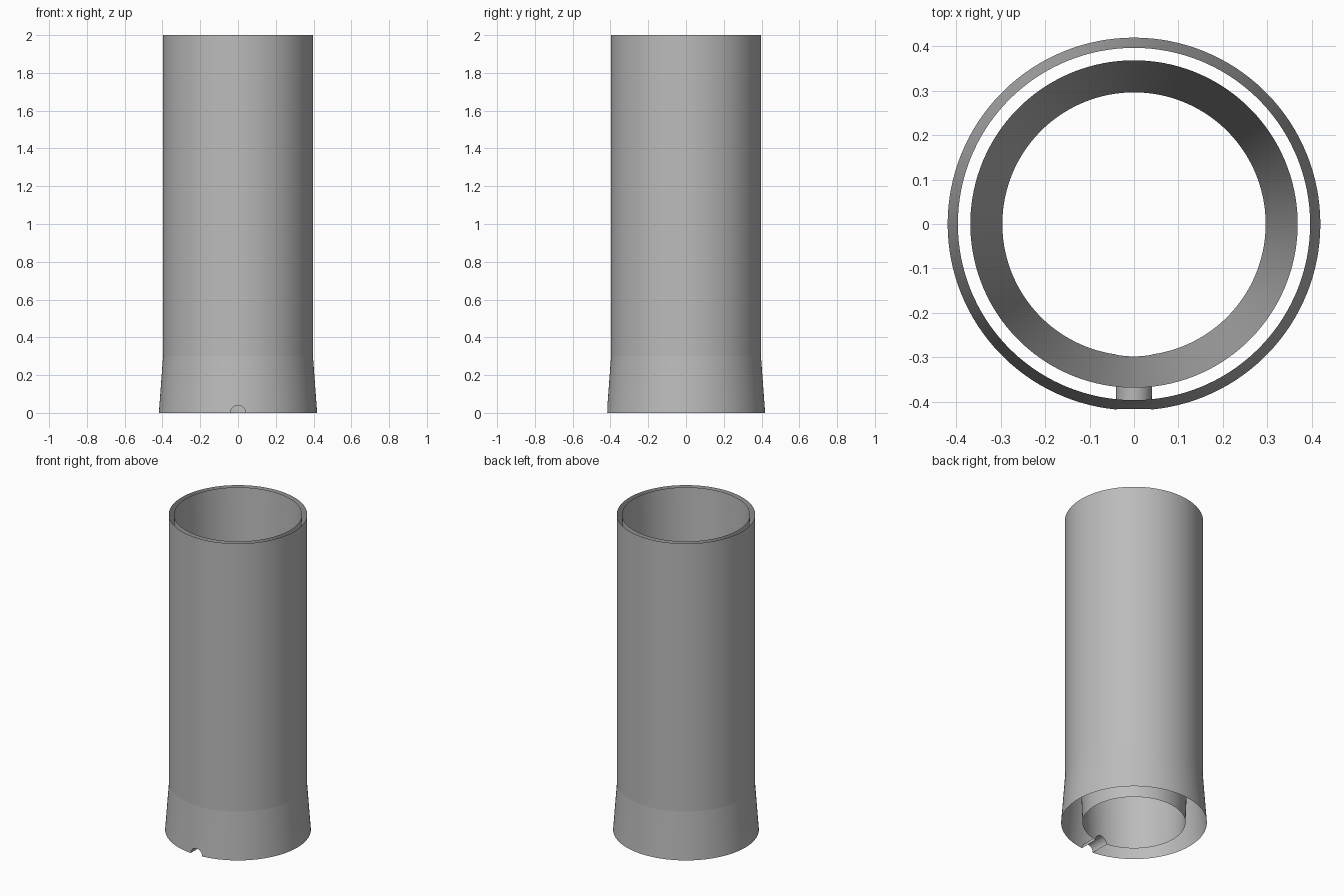
import bpy
import math

cube = bpy.data.objects.get("Cube")
if cube:
    bpy.data.objects.remove(cube, do_unlink=True)

grey = bpy.data.materials.new("plain grey")
grey.use_nodes = True
colour = (0.5, 0.5, 0.5, 1)
grey.diffuse_color = colour
grey.node_tree.nodes["Principled BSDF"].inputs["Base Color"].default_value = colour

ARCH = 16    # steps round the drain arch
SIDES = 128  # steps round the rest of each wall


def make_part(name, verts, faces):
    mesh = bpy.data.meshes.new(name)
    mesh.from_pydata(verts, [], faces)
    mesh.materials.append(grey)
    mesh.shade_smooth()
    obj = bpy.data.objects.new(name, mesh)
    bpy.context.collection.objects.link(obj)
    return obj


def wall(name, r_low, r_high, z_low, z_high, arch=0, inward=False):
    """Open conical wall; an arch radius lifts its lower edge at the front."""
    half = math.asin(max(arch, 0.04) / r_low)
    ring = []
    for i in range(ARCH + 1):
        t = math.pi * i / ARCH
        ring.append((math.asin(-math.cos(t) * math.sin(half)), arch * math.sin(t) * 1.1))
    for i in range(1, SIDES):
        ring.append((half + (2 * math.pi - 2 * half) * i / SIDES, 0))
    low, high = [], []
    for a, lift in ring:
        r = r_low + (r_high - r_low) * lift / (z_high - z_low)
        low.append((r * math.sin(a), -r * math.cos(a), z_low + lift))
        high.append((r_high * math.sin(a), -r_high * math.cos(a), z_high))
    n = len(ring)
    faces = [(i, (i + 1) % n, n + (i + 1) % n, n + i) for i in range(n)]
    if inward:
        faces = [f[::-1] for f in faces]
    make_part(name, low + high, faces)
    return low[:ARCH + 1]


# Straight outer sleeve, flared foot and tapered inner cup
wall("outer_sleeve", 0.398, 0.398, 0.30, 2.0)
outer_arch = wall("flared_foot", 0.419, 0.396, 0, 0.31, arch=0.036)
inner_arch = wall("inner_cup", 0.296, 0.368, 0, 2.0, arch=0.041, inward=True)

# Arched drain channel joining foot and cup
n = ARCH + 1
make_part("drain_channel", outer_arch + inner_arch,
          [(i, i + 1, n + i + 1, n + i) for i in range(ARCH)])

Exercise: With the pictures omitted, give every line above again exactly.

Written solution:
import bpy
import math

cube = bpy.data.objects.get("Cube")
if cube:
    bpy.data.objects.remove(cube, do_unlink=True)

grey = bpy.data.materials.new("plain grey")
grey.use_nodes = True
colour = (0.5, 0.5, 0.5, 1)
grey.diffuse_color = colour
grey.node_tree.nodes["Principled BSDF"].inputs["Base Color"].default_value = colour

ARCH = 16    # steps round the drain arch
SIDES = 128  # steps round the rest of each wall


def make_part(name, verts, faces):
    mesh = bpy.data.meshes.new(name)
    mesh.from_pydata(verts, [], faces)
    mesh.materials.append(grey)
    mesh.shade_smooth()
    obj = bpy.data.objects.new(name, mesh)
    bpy.context.collection.objects.link(obj)
    return obj


def wall(name, r_low, r_high, z_low, z_high, arch=0, inward=False):
    """Open conical wall; an arch radius lifts its lower edge at the front."""
    half = math.asin(max(arch, 0.04) / r_low)
    ring = []
    for i in range(ARCH + 1):
        t = math.pi * i / ARCH
        ring.append((math.asin(-math.cos(t) * math.sin(half)), arch * math.sin(t) * 1.1))
    for i in range(1, SIDES):
        ring.append((half + (2 * math.pi - 2 * half) * i / SIDES, 0))
    low, high = [], []
    for a, lift in ring:
        r = r_low + (r_high - r_low) * lift / (z_high - z_low)
        low.append((r * math.sin(a), -r * math.cos(a), z_low + lift))
        high.append((r_high * math.sin(a), -r_high * math.cos(a), z_high))
    n = len(ring)
    faces = [(i, (i + 1) % n, n + (i + 1) % n, n + i) for i in range(n)]
    if inward:
        faces = [f[::-1] for f in faces]
    make_part(name, low + high, faces)
    return low[:ARCH + 1]


# Straight outer sleeve, flared foot and tapered inner cup
wall("outer_sleeve", 0.398, 0.398, 0.30, 2.0)
outer_arch = wall("flared_foot", 0.419, 0.396, 0, 0.31, arch=0.036)
inner_arch = wall("inner_cup", 0.296, 0.368, 0, 2.0, arch=0.041, inward=True)

# Arched drain channel joining foot and cup
n = ARCH + 1
make_part("drain_channel", outer_arch + inner_arch,
          [(i, i + 1, n + i + 1, n + i) for i in range(ARCH)])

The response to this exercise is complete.